• [EXERCISE OBJECTIVE]:
Print every entry exactly as written.

• [Dataset entries]:
▬▬▬
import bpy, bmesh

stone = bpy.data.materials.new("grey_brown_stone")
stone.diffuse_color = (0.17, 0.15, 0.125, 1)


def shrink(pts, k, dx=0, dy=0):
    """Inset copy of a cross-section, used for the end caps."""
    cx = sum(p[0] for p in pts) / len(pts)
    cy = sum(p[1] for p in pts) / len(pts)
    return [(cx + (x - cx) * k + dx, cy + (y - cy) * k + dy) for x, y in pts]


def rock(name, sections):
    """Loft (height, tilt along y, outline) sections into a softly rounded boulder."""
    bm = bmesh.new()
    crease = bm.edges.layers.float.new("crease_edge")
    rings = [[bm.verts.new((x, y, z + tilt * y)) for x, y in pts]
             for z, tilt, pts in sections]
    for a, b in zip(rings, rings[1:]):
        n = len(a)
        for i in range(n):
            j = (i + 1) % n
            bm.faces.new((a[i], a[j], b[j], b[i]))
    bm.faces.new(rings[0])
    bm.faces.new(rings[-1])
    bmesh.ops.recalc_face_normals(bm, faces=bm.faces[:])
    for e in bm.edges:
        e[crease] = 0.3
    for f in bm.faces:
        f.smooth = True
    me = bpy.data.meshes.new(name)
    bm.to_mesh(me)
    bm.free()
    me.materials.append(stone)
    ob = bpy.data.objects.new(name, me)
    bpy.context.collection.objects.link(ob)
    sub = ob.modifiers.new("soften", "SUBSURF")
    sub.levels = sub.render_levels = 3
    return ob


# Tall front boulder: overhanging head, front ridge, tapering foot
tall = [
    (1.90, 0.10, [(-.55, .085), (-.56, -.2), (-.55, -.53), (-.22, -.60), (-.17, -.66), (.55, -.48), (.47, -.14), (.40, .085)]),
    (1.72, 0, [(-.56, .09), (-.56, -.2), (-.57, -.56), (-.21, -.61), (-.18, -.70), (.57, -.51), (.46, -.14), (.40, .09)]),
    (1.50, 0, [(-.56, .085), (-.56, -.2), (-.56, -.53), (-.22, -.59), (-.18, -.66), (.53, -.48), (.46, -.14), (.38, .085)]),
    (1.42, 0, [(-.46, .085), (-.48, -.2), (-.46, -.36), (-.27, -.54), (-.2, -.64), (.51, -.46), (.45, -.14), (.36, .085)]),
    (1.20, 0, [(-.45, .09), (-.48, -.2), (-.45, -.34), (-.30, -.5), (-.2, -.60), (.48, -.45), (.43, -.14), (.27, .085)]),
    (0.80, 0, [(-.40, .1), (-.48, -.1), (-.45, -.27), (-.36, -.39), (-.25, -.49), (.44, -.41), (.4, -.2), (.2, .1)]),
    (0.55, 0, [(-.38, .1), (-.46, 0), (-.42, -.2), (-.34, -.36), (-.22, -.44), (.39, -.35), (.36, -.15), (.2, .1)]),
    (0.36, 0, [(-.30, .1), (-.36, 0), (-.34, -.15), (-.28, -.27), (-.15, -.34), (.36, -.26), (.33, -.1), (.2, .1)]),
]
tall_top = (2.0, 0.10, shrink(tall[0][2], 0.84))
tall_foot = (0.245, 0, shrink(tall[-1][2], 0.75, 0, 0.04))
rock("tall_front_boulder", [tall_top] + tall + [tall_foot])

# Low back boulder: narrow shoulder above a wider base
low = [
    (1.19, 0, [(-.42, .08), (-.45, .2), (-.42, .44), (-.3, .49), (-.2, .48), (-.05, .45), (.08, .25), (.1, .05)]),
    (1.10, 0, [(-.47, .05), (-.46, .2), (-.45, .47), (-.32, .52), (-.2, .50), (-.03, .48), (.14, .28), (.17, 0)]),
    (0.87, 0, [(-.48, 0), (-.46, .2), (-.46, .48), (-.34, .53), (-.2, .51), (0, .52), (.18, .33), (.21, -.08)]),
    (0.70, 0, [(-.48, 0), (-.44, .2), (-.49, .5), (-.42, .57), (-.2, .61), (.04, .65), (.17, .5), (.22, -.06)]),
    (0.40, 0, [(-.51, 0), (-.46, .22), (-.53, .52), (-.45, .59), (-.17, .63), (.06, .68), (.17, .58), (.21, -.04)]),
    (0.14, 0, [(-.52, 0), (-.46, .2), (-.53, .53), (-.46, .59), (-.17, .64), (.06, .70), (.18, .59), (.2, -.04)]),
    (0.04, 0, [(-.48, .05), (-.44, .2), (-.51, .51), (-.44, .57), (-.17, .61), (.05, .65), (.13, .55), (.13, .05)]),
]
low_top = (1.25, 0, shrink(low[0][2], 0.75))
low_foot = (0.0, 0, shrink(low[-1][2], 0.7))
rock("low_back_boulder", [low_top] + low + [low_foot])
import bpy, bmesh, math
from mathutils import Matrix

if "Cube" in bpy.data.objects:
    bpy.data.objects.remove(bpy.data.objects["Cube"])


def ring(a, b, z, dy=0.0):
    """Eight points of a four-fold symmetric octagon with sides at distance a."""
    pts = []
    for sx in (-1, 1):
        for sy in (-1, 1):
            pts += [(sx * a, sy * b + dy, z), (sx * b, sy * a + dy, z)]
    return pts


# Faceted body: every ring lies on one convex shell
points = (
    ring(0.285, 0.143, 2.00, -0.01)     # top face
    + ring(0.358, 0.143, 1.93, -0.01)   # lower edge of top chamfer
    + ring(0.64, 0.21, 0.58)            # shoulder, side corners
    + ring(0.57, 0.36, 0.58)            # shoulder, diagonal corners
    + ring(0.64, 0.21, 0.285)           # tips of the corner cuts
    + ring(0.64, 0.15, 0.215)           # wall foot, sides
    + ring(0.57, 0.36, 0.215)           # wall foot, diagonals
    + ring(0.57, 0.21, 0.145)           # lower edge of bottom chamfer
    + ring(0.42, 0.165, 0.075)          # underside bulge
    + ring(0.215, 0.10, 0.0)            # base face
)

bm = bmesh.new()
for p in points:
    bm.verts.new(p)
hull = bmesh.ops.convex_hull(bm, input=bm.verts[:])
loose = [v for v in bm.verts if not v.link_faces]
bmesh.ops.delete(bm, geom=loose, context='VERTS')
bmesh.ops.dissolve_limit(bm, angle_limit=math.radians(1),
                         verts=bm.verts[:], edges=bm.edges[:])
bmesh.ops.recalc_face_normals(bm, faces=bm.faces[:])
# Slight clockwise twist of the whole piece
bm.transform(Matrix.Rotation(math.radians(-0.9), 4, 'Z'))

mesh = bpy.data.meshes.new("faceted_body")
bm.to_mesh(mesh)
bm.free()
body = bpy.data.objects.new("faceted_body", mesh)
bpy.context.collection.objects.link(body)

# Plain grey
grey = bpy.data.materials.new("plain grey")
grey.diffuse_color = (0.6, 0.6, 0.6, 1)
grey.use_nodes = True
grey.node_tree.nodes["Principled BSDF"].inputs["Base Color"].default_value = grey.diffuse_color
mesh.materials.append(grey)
▬▬▬
• [RESULT OF THIS EXERCISE]:
import bpy, bmesh

stone = bpy.data.materials.new("grey_brown_stone")
stone.diffuse_color = (0.17, 0.15, 0.125, 1)


def shrink(pts, k, dx=0, dy=0):
    """Inset copy of a cross-section, used for the end caps."""
    cx = sum(p[0] for p in pts) / len(pts)
    cy = sum(p[1] for p in pts) / len(pts)
    return [(cx + (x - cx) * k + dx, cy + (y - cy) * k + dy) for x, y in pts]


def rock(name, sections):
    """Loft (height, tilt along y, outline) sections into a softly rounded boulder."""
    bm = bmesh.new()
    crease = bm.edges.layers.float.new("crease_edge")
    rings = [[bm.verts.new((x, y, z + tilt * y)) for x, y in pts]
             for z, tilt, pts in sections]
    for a, b in zip(rings, rings[1:]):
        n = len(a)
        for i in range(n):
            j = (i + 1) % n
            bm.faces.new((a[i], a[j], b[j], b[i]))
    bm.faces.new(rings[0])
    bm.faces.new(rings[-1])
    bmesh.ops.recalc_face_normals(bm, faces=bm.faces[:])
    for e in bm.edges:
        e[crease] = 0.3
    for f in bm.faces:
        f.smooth = True
    me = bpy.data.meshes.new(name)
    bm.to_mesh(me)
    bm.free()
    me.materials.append(stone)
    ob = bpy.data.objects.new(name, me)
    bpy.context.collection.objects.link(ob)
    sub = ob.modifiers.new("soften", "SUBSURF")
    sub.levels = sub.render_levels = 3
    return ob


# Tall front boulder: overhanging head, front ridge, tapering foot
tall = [
    (1.90, 0.10, [(-.55, .085), (-.56, -.2), (-.55, -.53), (-.22, -.60), (-.17, -.66), (.55, -.48), (.47, -.14), (.40, .085)]),
    (1.72, 0, [(-.56, .09), (-.56, -.2), (-.57, -.56), (-.21, -.61), (-.18, -.70), (.57, -.51), (.46, -.14), (.40, .09)]),
    (1.50, 0, [(-.56, .085), (-.56, -.2), (-.56, -.53), (-.22, -.59), (-.18, -.66), (.53, -.48), (.46, -.14), (.38, .085)]),
    (1.42, 0, [(-.46, .085), (-.48, -.2), (-.46, -.36), (-.27, -.54), (-.2, -.64), (.51, -.46), (.45, -.14), (.36, .085)]),
    (1.20, 0, [(-.45, .09), (-.48, -.2), (-.45, -.34), (-.30, -.5), (-.2, -.60), (.48, -.45), (.43, -.14), (.27, .085)]),
    (0.80, 0, [(-.40, .1), (-.48, -.1), (-.45, -.27), (-.36, -.39), (-.25, -.49), (.44, -.41), (.4, -.2), (.2, .1)]),
    (0.55, 0, [(-.38, .1), (-.46, 0), (-.42, -.2), (-.34, -.36), (-.22, -.44), (.39, -.35), (.36, -.15), (.2, .1)]),
    (0.36, 0, [(-.30, .1), (-.36, 0), (-.34, -.15), (-.28, -.27), (-.15, -.34), (.36, -.26), (.33, -.1), (.2, .1)]),
]
tall_top = (2.0, 0.10, shrink(tall[0][2], 0.84))
tall_foot = (0.245, 0, shrink(tall[-1][2], 0.75, 0, 0.04))
rock("tall_front_boulder", [tall_top] + tall + [tall_foot])

# Low back boulder: narrow shoulder above a wider base
low = [
    (1.19, 0, [(-.42, .08), (-.45, .2), (-.42, .44), (-.3, .49), (-.2, .48), (-.05, .45), (.08, .25), (.1, .05)]),
    (1.10, 0, [(-.47, .05), (-.46, .2), (-.45, .47), (-.32, .52), (-.2, .50), (-.03, .48), (.14, .28), (.17, 0)]),
    (0.87, 0, [(-.48, 0), (-.46, .2), (-.46, .48), (-.34, .53), (-.2, .51), (0, .52), (.18, .33), (.21, -.08)]),
    (0.70, 0, [(-.48, 0), (-.44, .2), (-.49, .5), (-.42, .57), (-.2, .61), (.04, .65), (.17, .5), (.22, -.06)]),
    (0.40, 0, [(-.51, 0), (-.46, .22), (-.53, .52), (-.45, .59), (-.17, .63), (.06, .68), (.17, .58), (.21, -.04)]),
    (0.14, 0, [(-.52, 0), (-.46, .2), (-.53, .53), (-.46, .59), (-.17, .64), (.06, .70), (.18, .59), (.2, -.04)]),
    (0.04, 0, [(-.48, .05), (-.44, .2), (-.51, .51), (-.44, .57), (-.17, .61), (.05, .65), (.13, .55), (.13, .05)]),
]
low_top = (1.25, 0, shrink(low[0][2], 0.75))
low_foot = (0.0, 0, shrink(low[-1][2], 0.7))
rock("low_back_boulder", [low_top] + low + [low_foot])
import bpy, bmesh, math
from mathutils import Matrix

if "Cube" in bpy.data.objects:
    bpy.data.objects.remove(bpy.data.objects["Cube"])


def ring(a, b, z, dy=0.0):
    """Eight points of a four-fold symmetric octagon with sides at distance a."""
    pts = []
    for sx in (-1, 1):
        for sy in (-1, 1):
            pts += [(sx * a, sy * b + dy, z), (sx * b, sy * a + dy, z)]
    return pts


# Faceted body: every ring lies on one convex shell
points = (
    ring(0.285, 0.143, 2.00, -0.01)     # top face
    + ring(0.358, 0.143, 1.93, -0.01)   # lower edge of top chamfer
    + ring(0.64, 0.21, 0.58)            # shoulder, side corners
    + ring(0.57, 0.36, 0.58)            # shoulder, diagonal corners
    + ring(0.64, 0.21, 0.285)           # tips of the corner cuts
    + ring(0.64, 0.15, 0.215)           # wall foot, sides
    + ring(0.57, 0.36, 0.215)           # wall foot, diagonals
    + ring(0.57, 0.21, 0.145)           # lower edge of bottom chamfer
    + ring(0.42, 0.165, 0.075)          # underside bulge
    + ring(0.215, 0.10, 0.0)            # base face
)

bm = bmesh.new()
for p in points:
    bm.verts.new(p)
hull = bmesh.ops.convex_hull(bm, input=bm.verts[:])
loose = [v for v in bm.verts if not v.link_faces]
bmesh.ops.delete(bm, geom=loose, context='VERTS')
bmesh.ops.dissolve_limit(bm, angle_limit=math.radians(1),
                         verts=bm.verts[:], edges=bm.edges[:])
bmesh.ops.recalc_face_normals(bm, faces=bm.faces[:])
# Slight clockwise twist of the whole piece
bm.transform(Matrix.Rotation(math.radians(-0.9), 4, 'Z'))

mesh = bpy.data.meshes.new("faceted_body")
bm.to_mesh(mesh)
bm.free()
body = bpy.data.objects.new("faceted_body", mesh)
bpy.context.collection.objects.link(body)

# Plain grey
grey = bpy.data.materials.new("plain grey")
grey.diffuse_color = (0.6, 0.6, 0.6, 1)
grey.use_nodes = True
grey.node_tree.nodes["Principled BSDF"].inputs["Base Color"].default_value = grey.diffuse_color
mesh.materials.append(grey)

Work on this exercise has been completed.